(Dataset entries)
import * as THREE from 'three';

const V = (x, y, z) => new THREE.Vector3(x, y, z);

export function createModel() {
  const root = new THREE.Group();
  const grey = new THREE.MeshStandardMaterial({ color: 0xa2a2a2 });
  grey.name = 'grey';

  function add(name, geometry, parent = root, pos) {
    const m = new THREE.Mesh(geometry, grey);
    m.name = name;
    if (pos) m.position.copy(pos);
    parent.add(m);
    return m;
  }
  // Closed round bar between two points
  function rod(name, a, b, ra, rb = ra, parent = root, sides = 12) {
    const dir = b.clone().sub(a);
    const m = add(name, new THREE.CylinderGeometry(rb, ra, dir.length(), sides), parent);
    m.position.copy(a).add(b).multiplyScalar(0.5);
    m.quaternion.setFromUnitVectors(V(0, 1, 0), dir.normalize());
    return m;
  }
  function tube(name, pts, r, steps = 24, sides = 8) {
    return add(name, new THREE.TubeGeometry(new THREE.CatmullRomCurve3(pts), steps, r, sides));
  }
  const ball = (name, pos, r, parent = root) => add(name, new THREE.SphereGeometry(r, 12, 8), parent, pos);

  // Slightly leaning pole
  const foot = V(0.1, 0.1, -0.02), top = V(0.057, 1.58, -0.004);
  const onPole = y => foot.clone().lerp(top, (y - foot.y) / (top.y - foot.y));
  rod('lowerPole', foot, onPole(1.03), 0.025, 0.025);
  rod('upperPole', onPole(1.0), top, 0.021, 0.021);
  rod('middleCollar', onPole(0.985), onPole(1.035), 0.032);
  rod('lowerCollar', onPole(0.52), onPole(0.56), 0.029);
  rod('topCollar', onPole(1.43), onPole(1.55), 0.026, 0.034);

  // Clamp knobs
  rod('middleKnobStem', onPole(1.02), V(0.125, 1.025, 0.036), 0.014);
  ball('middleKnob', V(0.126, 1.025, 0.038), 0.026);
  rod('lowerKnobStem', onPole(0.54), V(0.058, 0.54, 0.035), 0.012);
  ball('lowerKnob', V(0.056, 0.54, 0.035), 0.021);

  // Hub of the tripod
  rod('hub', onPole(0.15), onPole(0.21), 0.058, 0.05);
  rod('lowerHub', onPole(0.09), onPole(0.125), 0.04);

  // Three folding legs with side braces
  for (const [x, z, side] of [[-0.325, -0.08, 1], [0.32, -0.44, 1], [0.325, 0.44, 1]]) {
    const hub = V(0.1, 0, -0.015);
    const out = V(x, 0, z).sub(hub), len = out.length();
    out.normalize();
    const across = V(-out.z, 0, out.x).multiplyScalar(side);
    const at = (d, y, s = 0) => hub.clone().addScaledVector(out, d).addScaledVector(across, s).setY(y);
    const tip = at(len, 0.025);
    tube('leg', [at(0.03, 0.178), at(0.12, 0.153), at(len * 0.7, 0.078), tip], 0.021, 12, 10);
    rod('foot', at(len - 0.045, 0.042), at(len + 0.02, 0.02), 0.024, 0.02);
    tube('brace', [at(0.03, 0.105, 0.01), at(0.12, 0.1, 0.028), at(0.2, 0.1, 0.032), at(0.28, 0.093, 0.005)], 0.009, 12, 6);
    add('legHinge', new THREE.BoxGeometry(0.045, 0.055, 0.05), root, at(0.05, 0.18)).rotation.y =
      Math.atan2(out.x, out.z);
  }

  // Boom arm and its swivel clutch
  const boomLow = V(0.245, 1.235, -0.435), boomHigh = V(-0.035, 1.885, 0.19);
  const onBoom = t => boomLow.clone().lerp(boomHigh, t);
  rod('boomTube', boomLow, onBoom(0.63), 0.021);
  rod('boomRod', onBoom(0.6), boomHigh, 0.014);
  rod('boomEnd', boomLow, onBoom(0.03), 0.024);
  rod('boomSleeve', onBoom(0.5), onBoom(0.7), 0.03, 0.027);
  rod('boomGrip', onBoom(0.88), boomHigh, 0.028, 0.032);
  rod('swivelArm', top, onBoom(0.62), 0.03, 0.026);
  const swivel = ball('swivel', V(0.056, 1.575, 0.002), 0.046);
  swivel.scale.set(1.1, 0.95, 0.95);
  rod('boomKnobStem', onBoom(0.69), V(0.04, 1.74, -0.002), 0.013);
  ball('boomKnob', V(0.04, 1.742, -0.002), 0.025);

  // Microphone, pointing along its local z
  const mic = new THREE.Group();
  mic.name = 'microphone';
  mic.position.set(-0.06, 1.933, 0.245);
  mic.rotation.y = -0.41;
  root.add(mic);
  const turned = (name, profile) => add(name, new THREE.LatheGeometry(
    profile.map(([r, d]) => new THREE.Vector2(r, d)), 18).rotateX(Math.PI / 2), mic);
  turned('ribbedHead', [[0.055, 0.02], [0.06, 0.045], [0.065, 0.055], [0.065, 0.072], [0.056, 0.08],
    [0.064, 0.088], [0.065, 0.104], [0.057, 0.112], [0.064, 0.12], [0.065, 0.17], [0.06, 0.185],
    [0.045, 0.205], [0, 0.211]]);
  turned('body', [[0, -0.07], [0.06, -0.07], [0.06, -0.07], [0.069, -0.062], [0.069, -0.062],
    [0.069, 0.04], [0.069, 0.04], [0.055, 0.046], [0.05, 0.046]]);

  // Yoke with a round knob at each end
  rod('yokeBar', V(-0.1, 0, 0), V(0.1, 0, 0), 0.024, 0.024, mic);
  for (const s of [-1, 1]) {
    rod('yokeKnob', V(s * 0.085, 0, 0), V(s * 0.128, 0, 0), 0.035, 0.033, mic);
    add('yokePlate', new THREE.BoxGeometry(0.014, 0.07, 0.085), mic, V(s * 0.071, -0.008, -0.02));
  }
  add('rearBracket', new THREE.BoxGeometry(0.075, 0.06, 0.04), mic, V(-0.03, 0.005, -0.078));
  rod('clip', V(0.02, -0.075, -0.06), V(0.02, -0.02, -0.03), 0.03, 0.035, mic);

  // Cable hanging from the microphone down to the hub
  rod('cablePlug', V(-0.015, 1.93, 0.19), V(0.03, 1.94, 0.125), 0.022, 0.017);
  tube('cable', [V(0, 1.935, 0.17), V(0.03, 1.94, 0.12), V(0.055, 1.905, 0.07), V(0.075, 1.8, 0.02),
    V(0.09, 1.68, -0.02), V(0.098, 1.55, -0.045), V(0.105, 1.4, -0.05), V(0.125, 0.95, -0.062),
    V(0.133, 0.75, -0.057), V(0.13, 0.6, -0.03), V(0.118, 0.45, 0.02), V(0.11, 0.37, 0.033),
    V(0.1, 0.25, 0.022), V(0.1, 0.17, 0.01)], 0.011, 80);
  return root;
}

--

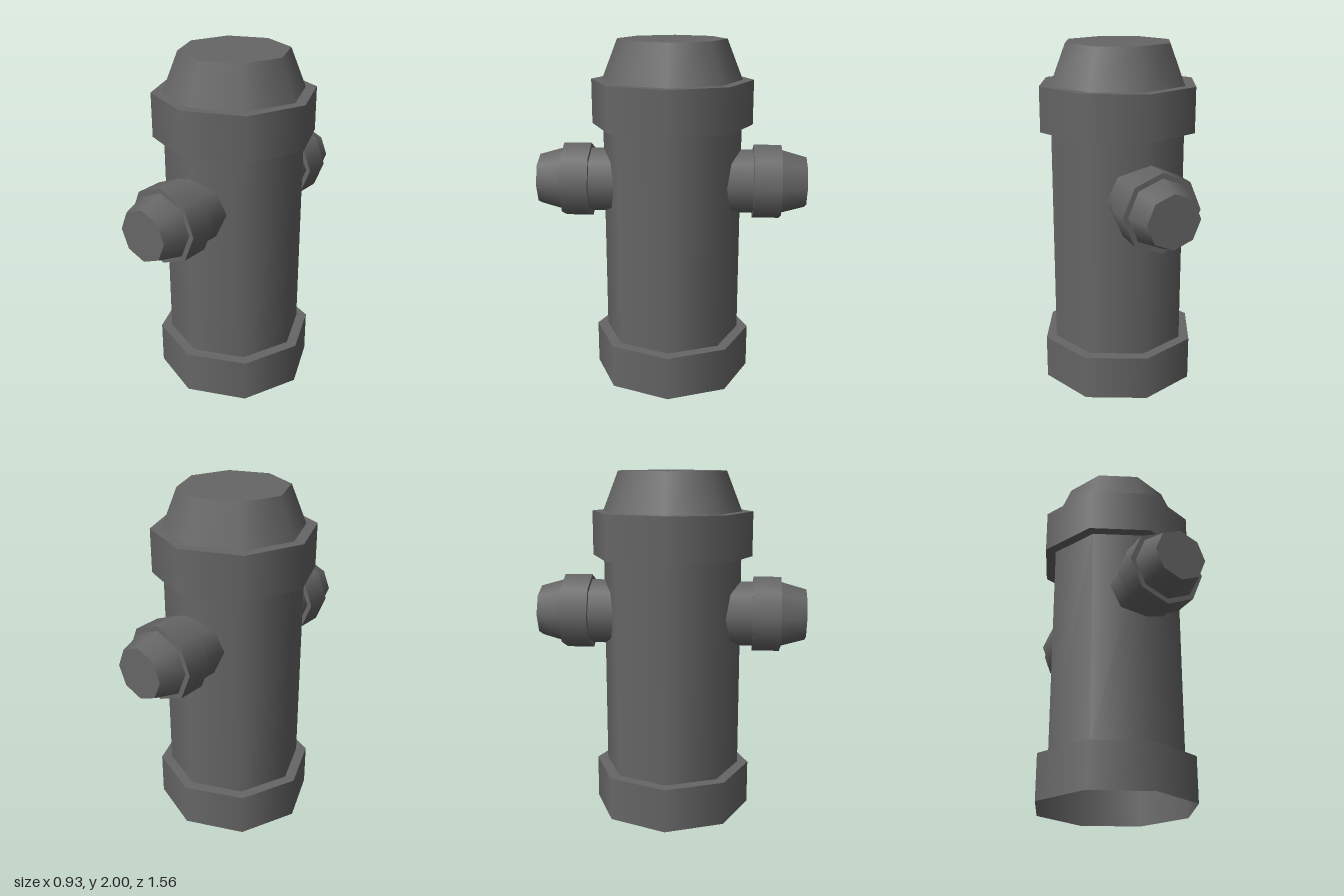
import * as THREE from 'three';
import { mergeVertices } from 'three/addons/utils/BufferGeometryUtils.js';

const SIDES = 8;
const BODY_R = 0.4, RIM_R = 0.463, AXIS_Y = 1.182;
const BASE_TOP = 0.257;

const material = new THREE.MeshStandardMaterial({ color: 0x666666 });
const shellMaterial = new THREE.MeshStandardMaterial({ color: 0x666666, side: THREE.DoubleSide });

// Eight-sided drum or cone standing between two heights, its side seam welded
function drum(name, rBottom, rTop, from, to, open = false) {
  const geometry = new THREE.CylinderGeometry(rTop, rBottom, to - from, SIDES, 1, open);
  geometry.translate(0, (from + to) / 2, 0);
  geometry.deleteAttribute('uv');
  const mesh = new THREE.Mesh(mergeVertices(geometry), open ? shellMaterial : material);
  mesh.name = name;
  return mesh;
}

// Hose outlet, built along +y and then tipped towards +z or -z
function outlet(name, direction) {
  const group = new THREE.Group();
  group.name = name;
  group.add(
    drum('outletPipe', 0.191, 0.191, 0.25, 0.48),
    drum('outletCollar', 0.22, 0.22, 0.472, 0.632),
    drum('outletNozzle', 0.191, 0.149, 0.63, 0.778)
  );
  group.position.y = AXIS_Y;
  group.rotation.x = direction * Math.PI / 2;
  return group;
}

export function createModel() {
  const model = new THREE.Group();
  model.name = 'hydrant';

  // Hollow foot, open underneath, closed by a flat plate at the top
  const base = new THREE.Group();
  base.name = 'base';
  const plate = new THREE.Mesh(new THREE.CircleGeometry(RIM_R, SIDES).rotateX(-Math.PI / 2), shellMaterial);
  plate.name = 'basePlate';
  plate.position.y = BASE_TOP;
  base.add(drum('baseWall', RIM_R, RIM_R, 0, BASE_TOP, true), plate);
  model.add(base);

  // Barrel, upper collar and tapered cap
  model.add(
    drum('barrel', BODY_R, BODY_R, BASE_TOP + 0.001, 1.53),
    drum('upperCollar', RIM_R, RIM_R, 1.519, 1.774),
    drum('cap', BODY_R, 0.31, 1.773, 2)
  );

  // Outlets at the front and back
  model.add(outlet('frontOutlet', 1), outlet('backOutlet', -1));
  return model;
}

--

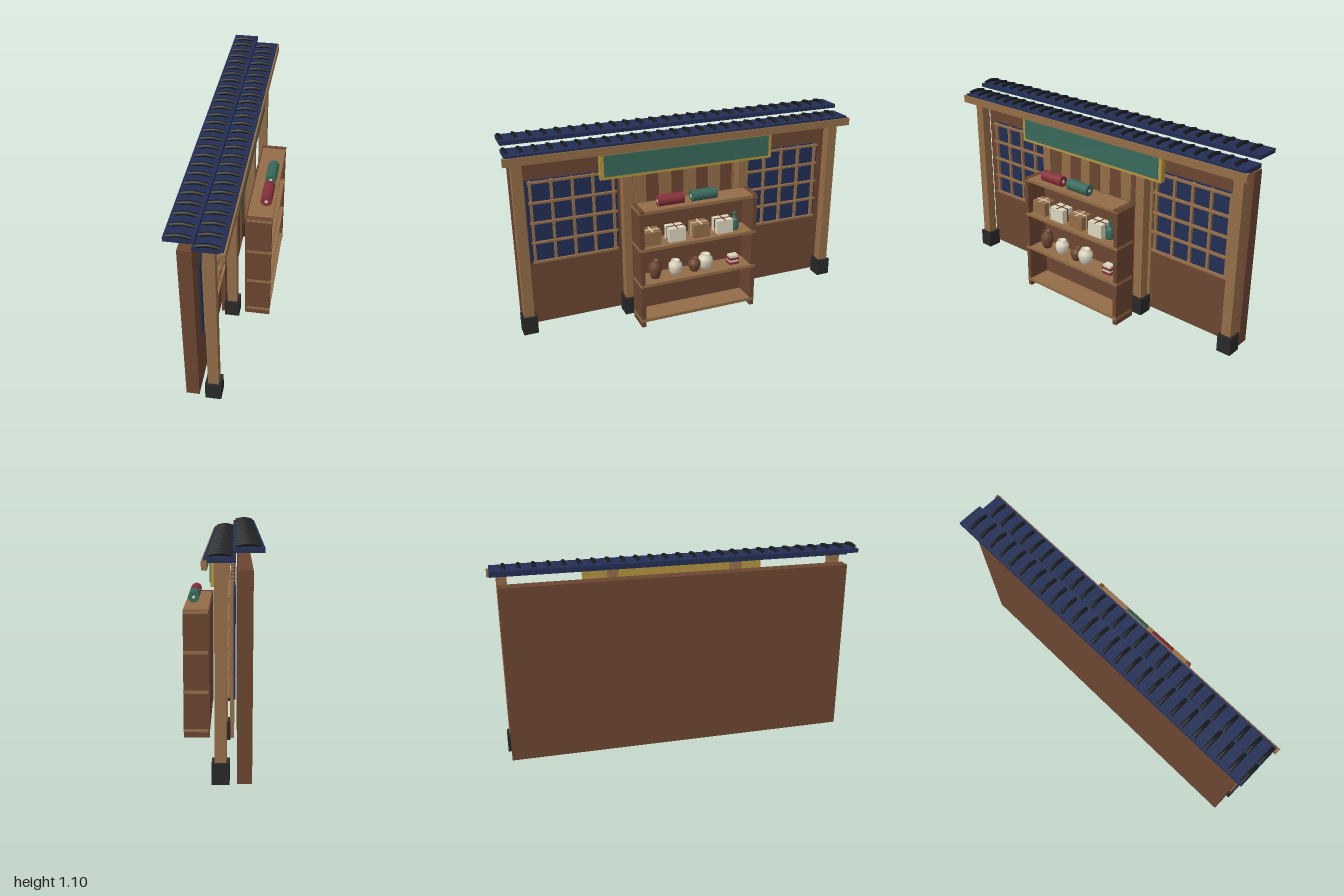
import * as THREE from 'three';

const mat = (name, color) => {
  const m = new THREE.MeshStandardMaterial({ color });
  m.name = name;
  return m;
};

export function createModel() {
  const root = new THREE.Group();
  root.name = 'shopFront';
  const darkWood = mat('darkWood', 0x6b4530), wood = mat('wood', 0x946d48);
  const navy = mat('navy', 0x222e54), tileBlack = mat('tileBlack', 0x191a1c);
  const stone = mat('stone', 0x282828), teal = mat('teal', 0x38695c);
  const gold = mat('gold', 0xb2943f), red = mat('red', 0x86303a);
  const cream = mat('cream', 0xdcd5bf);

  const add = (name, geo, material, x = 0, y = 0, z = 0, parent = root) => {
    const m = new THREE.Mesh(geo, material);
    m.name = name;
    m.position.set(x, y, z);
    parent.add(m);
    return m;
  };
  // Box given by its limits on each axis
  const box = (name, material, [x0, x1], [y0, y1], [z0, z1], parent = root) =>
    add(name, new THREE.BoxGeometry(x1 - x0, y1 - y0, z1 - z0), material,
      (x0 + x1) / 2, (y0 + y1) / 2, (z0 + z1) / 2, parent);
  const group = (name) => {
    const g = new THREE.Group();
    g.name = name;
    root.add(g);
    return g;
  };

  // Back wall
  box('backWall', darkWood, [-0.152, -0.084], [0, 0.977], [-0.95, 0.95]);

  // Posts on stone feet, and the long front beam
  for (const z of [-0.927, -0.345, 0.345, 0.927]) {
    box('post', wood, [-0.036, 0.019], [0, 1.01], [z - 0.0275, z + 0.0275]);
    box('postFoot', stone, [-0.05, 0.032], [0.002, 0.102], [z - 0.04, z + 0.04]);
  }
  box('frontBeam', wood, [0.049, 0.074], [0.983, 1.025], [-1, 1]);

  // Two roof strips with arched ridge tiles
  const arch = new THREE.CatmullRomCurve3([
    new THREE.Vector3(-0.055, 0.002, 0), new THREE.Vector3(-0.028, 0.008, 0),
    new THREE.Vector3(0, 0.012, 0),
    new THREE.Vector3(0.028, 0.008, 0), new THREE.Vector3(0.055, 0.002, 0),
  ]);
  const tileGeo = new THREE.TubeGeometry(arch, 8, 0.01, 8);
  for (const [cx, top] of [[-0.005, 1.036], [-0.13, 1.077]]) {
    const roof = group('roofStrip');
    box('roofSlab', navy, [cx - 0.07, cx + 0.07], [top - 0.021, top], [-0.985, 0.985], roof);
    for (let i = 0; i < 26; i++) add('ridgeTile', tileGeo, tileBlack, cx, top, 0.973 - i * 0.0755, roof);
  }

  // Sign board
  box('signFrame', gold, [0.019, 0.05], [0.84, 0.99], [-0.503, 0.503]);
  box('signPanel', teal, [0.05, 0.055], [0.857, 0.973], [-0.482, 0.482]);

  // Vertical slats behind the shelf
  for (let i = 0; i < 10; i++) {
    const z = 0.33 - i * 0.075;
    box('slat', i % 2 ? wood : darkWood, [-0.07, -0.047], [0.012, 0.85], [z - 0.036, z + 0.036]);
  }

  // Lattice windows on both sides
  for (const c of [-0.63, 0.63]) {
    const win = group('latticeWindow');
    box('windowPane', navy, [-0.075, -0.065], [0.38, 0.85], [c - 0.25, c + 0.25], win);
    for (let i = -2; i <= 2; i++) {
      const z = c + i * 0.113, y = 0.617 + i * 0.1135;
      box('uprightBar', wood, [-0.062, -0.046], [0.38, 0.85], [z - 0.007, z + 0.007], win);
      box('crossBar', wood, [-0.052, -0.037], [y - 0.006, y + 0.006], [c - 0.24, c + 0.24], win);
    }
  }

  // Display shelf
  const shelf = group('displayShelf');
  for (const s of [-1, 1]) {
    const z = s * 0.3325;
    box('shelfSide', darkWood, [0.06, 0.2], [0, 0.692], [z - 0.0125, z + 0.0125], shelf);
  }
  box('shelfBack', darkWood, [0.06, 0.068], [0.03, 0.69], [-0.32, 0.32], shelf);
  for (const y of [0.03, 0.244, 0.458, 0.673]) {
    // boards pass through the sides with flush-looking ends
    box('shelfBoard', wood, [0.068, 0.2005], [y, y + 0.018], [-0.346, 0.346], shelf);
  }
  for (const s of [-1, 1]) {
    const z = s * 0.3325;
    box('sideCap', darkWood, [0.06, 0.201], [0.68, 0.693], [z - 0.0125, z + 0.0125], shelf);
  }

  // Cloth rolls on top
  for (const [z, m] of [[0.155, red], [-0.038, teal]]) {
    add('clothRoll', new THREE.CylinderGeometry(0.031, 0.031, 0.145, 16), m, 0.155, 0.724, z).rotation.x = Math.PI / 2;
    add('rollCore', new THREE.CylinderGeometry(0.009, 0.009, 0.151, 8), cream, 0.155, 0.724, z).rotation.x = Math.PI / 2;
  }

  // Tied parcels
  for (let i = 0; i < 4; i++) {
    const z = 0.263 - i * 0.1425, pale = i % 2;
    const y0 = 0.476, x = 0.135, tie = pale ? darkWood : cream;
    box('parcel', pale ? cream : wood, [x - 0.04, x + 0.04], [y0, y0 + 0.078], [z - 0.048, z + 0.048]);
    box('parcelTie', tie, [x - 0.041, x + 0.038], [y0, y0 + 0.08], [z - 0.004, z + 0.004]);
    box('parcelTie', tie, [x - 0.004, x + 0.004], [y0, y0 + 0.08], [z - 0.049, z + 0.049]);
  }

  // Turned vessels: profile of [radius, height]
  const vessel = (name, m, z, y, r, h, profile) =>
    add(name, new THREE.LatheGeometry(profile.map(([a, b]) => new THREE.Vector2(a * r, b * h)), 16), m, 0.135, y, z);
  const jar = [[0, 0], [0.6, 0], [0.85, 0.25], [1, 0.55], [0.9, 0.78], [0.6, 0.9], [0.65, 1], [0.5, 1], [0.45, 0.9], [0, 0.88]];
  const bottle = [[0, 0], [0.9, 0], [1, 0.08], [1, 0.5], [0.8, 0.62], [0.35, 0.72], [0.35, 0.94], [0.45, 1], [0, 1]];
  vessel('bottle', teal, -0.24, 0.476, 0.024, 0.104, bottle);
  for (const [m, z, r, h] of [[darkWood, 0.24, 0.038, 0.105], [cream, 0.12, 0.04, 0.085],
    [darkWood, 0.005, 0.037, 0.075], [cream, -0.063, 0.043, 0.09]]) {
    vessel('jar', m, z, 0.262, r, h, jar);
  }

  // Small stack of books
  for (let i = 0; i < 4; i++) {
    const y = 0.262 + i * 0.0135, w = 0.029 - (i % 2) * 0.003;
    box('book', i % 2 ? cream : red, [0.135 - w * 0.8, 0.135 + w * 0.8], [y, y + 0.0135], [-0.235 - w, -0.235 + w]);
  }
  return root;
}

▸ **Required action**: Write out only the lines that run from the line containing "arched ridge tiles" through the line containing "box('roofSlab', navy, [cx", both included, exactly as they appear above.

▸ **Result**:
  // Two roof strips with arched ridge tiles
  const arch = new THREE.CatmullRomCurve3([
    new THREE.Vector3(-0.055, 0.002, 0), new THREE.Vector3(-0.028, 0.008, 0),
    new THREE.Vector3(0, 0.012, 0),
    new THREE.Vector3(0.028, 0.008, 0), new THREE.Vector3(0.055, 0.002, 0),
  ]);
  const tileGeo = new THREE.TubeGeometry(arch, 8, 0.01, 8);
  for (const [cx, top] of [[-0.005, 1.036], [-0.13, 1.077]]) {
    const roof = group('roofStrip');
    box('roofSlab', navy, [cx - 0.07, cx + 0.07], [top - 0.021, top], [-0.985, 0.985], roof);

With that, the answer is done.